Until the 1980s-90s a TV storyline rarely spanned more than a single episode with, at best, simple "A" and "B" plotlines that lightly intersected after the last commercial break. Characters remained fundamentally unchanged and unexplored. Stories rarely exhibited depth greater than a No. 10 envelope. (Yes, there were and are exceptions. I'm spit-balling generally here.)

Gradually, though, all sorts of envelopes have been pushed outward until getting hooked on a show is more like getting pulled into a good novel rather than a stack of comic books. Layered subplots and character arcs that last for months or years are now the norm. Plot puzzles — plus their keys and hints and traps — are more complex and nuanced than ever before. Characters we love (or "love to hate") tend to be deeper and more faceted. Emotional, moral, and social content is more provocative, less hidebound and unadventurous, and thus more likely to challenge our thinking and beliefs, potentially stretching us in those directions as well.

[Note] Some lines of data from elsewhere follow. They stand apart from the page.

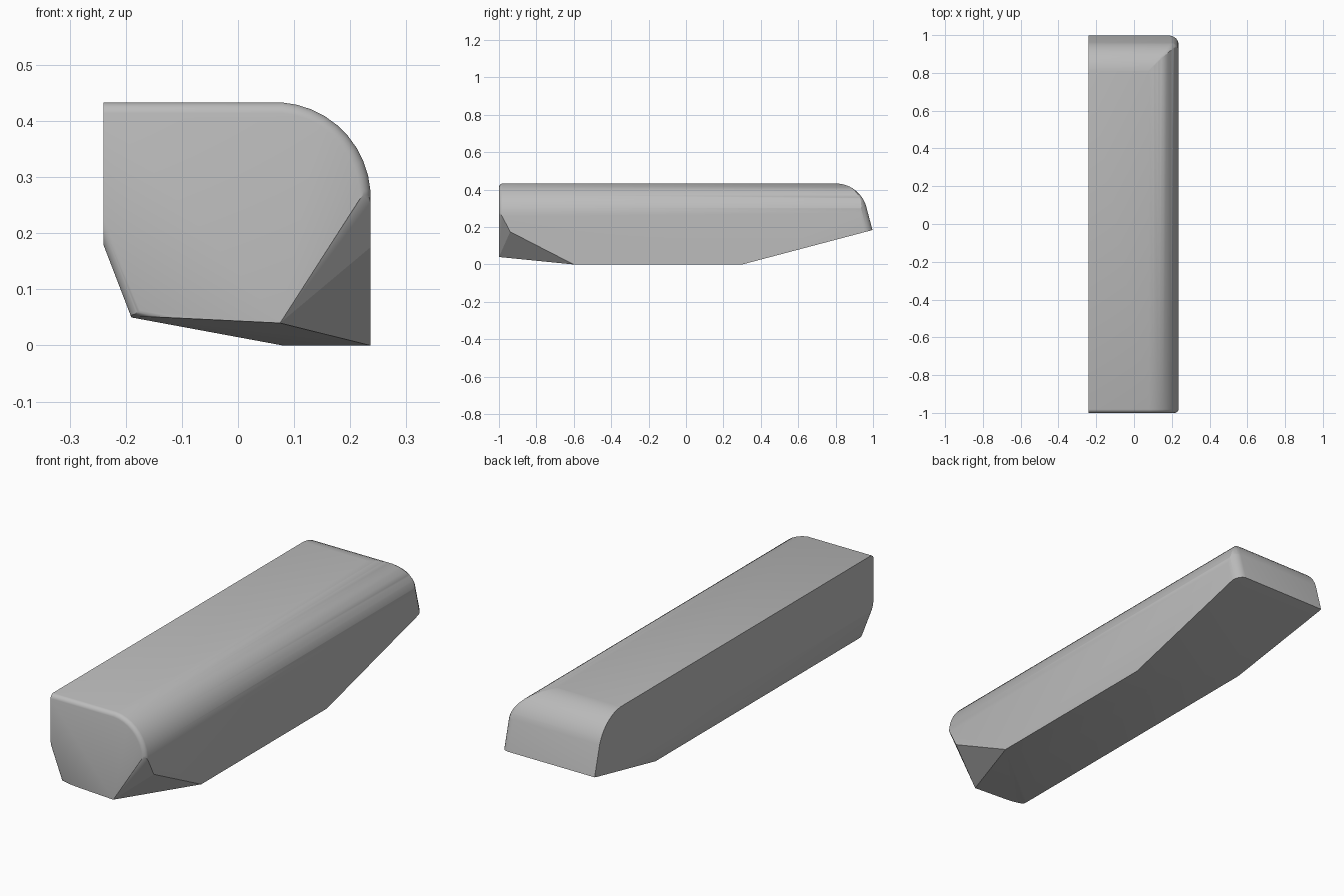
import bpy, bmesh
from math import sin, cos, radians
from mathutils import Vector as V

cube = bpy.data.objects.get("Cube")
if cube:
    bpy.data.objects.remove(cube)

X0, X1, TOP = -0.24, 0.236, 0.433
R, CORNER, RIM = 0.17, 0.05, 0.022      # long rounding, rear corner, front rim
CX, CY, CZ = X1 - R, 0.80, TOP - R      # centres of the long roundings
CENTRE = V((0, 0, 0.22))
STEPS = 10

bm = bmesh.new()
bmesh.ops.create_cube(bm, size=1)
for v in bm.verts:
    v.co = V((X1 if v.co.x > 0 else X0, 1.1 if v.co.y > 0 else -1, TOP if v.co.z > 0 else 0))


def cut(point, normal):
    """Slice away everything beyond a plane and close the hole."""
    bmesh.ops.bisect_plane(bm, geom=bm.verts[:] + bm.edges[:] + bm.faces[:], dist=1e-5,
                           plane_co=point, plane_no=normal, clear_outer=True)
    rim = [e for e in bm.edges if e.is_boundary]
    if rim:
        bmesh.ops.holes_fill(bm, edges=rim, sides=0)


def cut_through(a, b, c):
    """Slice along the plane of three points, keeping the centre."""
    a, b, c = V(a), V(b), V(c)
    n = (b - a).cross(c - a).normalized()
    cut(a, -n if n.dot(CENTRE - a) > 0 else n)


def soften_rim(point, normal, r=RIM):
    """Round the edge between a long wall and the front end."""
    p, n = V((point[0], -1, point[2])), V(normal).normalized()
    front = V((0, -1, 0))
    for i in range(1, 5):
        d = n * cos(radians(18 * i)) + front * sin(radians(18 * i))
        cut(p - (n + front) * r + d * r, d)


# long rounded shoulder, rounded rear end and the blend between them
for i in range(STEPS + 1):
    a, b = radians(90 * i / STEPS), radians(75 * i / STEPS)
    side, rear = V((sin(a), 0, cos(a))), V((0, sin(b), cos(b)))
    if i:
        cut(V((CX, 0, CZ)) + side * R, side)
        cut(V((0, CY, CZ)) + rear * R, rear)
        inner = R - CORNER
        mid = V((CX + inner * sin(a), CY + inner * sin(b), CZ + inner * cos(b)))
        for t in (0.2, 0.4, 0.6, 0.8):
            n = side.lerp(rear, t).normalized()
            cut(mid + n * CORNER, n)
    soften_rim(V((CX, 0, CZ)) + side * R, side)

# underside: sloping left part, left lower chamfer, rear ramp
cut_through((0.08, 0, 0), (-0.19, 0, 0.05), (0.08, 1, 0))
cut_through((X0, 0, 0.18), (-0.19, 0, 0.05), (X0, 1, 0.18))
cut_through((0, 0.3, 0), (1, 0.3, 0), (0, 1, 0.185))
soften_rim((X0, 0, 0.18), (-0.13, 0, -0.05))
soften_rim((-0.19, 0, 0.055), (-0.05, 0, -0.27), 0.012)

# nose: shallow front slope and two facets on the lower right corner
low, shoulder = (0.075, -1, 0.04), (X1, -0.94, 0.175)
keel, upper = (X1, -0.6, 0), (0.226, -1, 0.275)
cut_through(low, keel, (-0.19, -1, 0.053))
cut_through(low, shoulder, upper)
cut_through(low, shoulder, keel)

bmesh.ops.remove_doubles(bm, verts=bm.verts[:], dist=0.0005)
bmesh.ops.recalc_face_normals(bm, faces=bm.faces[:])
mesh = bpy.data.meshes.new("body")
bm.to_mesh(mesh)
bm.free()

# single grey finish
grey = bpy.data.materials.new("mid grey")
grey.use_nodes = True
colour = (0.5, 0.5, 0.5, 1)
grey.diffuse_color = colour
grey.node_tree.nodes["Principled BSDF"].inputs["Base Color"].default_value = colour
mesh.materials.append(grey)

body = bpy.data.objects.new("body", mesh)
bpy.context.collection.objects.link(body)
bpy.ops.object.select_all(action='DESELECT')
body.select_set(True)
bpy.context.view_layer.objects.active = body
bpy.ops.object.shade_smooth_by_angle(angle=radians(25))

We have more options to not simply watch passively our favorite TV shows (or movies too, although that's a somewhat different discussion) because enjoying a series is, as far as I can see, more proactive and involving than it ever used to be. As with playing computer games, we're plugged in to what we're watching almost as co-participants. There's more to do.

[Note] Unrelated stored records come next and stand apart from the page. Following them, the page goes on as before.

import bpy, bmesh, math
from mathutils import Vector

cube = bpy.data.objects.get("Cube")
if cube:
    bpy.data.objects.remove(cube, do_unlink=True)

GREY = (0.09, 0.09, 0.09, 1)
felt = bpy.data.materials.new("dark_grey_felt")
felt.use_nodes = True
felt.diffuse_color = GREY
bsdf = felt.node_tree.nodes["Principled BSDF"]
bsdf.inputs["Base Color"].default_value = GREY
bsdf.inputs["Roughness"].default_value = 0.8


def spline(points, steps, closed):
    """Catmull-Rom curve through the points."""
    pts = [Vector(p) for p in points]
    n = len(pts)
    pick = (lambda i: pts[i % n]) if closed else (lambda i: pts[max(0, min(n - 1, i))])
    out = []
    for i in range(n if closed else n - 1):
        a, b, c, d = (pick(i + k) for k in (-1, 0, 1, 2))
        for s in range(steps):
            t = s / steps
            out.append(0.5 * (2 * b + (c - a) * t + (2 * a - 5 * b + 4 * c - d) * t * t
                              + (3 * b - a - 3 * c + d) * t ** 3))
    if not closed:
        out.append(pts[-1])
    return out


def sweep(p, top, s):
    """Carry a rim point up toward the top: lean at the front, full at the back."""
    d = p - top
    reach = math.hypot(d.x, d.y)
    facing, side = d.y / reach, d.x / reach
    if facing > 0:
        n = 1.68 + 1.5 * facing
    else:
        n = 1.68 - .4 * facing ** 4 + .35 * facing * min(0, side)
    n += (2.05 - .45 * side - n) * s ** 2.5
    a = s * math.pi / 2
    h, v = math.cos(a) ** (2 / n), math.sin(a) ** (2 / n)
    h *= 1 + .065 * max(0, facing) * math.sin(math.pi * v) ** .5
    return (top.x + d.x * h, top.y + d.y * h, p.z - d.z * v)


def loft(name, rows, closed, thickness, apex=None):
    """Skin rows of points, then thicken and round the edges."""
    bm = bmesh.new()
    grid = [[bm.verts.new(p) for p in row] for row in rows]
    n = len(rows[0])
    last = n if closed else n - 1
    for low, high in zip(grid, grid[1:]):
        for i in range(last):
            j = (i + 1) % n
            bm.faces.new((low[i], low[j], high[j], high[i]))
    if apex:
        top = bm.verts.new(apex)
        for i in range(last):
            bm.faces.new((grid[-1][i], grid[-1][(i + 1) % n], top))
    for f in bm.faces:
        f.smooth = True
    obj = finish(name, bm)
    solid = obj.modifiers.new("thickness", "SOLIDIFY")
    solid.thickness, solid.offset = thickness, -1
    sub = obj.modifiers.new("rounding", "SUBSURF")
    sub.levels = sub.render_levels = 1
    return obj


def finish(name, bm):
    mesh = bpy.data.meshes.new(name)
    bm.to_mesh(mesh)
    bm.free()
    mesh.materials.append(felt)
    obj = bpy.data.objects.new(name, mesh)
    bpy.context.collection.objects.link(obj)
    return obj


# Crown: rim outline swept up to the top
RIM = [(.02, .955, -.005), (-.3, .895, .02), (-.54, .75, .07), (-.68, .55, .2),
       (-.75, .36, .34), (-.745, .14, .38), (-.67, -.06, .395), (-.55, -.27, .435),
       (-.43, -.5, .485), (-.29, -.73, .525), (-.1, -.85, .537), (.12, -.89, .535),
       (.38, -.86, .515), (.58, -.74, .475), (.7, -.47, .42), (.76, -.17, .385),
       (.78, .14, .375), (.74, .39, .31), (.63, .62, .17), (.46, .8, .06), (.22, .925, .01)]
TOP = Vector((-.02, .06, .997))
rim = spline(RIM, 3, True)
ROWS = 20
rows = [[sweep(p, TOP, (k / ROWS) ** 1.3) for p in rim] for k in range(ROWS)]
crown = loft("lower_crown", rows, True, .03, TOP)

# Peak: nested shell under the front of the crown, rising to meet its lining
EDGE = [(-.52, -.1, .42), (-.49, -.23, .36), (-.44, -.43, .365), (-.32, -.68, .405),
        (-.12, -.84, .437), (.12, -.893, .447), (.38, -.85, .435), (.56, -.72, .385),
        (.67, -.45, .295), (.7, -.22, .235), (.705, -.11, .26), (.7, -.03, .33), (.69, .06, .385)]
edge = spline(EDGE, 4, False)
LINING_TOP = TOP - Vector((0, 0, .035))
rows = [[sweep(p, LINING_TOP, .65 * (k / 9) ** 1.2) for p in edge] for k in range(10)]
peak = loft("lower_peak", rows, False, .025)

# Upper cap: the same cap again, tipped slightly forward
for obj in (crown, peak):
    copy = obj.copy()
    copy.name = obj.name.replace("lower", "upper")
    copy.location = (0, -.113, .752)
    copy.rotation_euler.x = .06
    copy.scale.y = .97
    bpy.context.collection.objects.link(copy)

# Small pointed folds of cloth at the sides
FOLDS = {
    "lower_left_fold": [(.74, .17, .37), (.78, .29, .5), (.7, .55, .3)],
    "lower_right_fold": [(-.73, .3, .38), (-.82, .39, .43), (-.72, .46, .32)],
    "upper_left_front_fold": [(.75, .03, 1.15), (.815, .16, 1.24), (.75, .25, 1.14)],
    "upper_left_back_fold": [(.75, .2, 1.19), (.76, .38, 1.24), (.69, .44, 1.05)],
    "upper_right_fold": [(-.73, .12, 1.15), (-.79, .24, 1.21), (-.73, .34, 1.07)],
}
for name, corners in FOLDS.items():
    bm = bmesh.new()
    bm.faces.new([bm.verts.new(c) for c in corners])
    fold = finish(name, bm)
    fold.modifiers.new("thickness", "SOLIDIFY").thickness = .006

Screenwriting and screenwriters, not coincidentally, have likewise evolved with us to keep this feedback circuit alive, and so keep challenging us with long-form plotlines, more intricate puzzles, and characters who maintain three dimensions no matter which way they, or we, turn them.

Since entertainment media is like the Force, surrounding and penetrating us and binding the cultural galaxy together, for years I've wondered if it's changing us as much as we're changing it. I don't mean that we're just staring at screens more hours of the day (duh, hello). I mean, is all that upswinging stimulation from increasing narrative sophistication and complexity rewiring our gray matter similarly, and for the better?

Which leads to me to something I read today via Andrew Sullivan:

Jonah Lehrer mulls the Flynn Effect, or the "widespread increase in IQ scores over time." One theory:
It obviously has to be extremely widespread, since the IQ gains exist at the population level. One frequently cited factor is the increasing complexity of entertainment, which might enhance abstract problem solving skills. (As Flynn himself noted, "The very fact that children are better and better at IQ test problems logically entails that they have learned at least that kind of problem-solving skill better, and it must have been learned somewhere.") This suggests that, because people are now forced to make sense of Lost or the Harry Potter series or World of Warcraft, they're also better able to handle hard logic puzzles. (The effect is probably indirect, with the difficult forms of culture enhancing working memory and the allocation of attention.) As Steven Johnson argued, everything bad is good for us, especially when the bad stuff has lots of minor characters and subplots. HBO is a cognitive workout.
Just as casually lifting a five-pound weight with enough repetitions will over time improve muscle strength, or doing the New York Times crossword puzzle every day will hone memory and mental agility, I wonder if our evolving viewing habits and desire for increasingly engaging entertainment are making us smarter and more observant, in contradiction to what our moms told us about that crap rotting our brains. (Well, okay, there is still Jersey Shore.)

It's an interesting notion, albeit one I'm wary about drawing too much from. After all, as Lehrer says, the effect is likely indirect and in any case "it's wise to be modest about what we know about population changes in IQ over time."

Nonetheless, I wonder if in fifty years today's more "complex" and "sophisticated" entertainment will seem as thin and simplistic as the programming that went out over black-and-white screens and rabbit-ear antennas decades ago seems to us. If so, at least we have it on good authority that viewers in the future will have a sixth finger for the remote control.

Music: Paul Simon
Near at hand: Germaine Greer's Shakespeare's Wife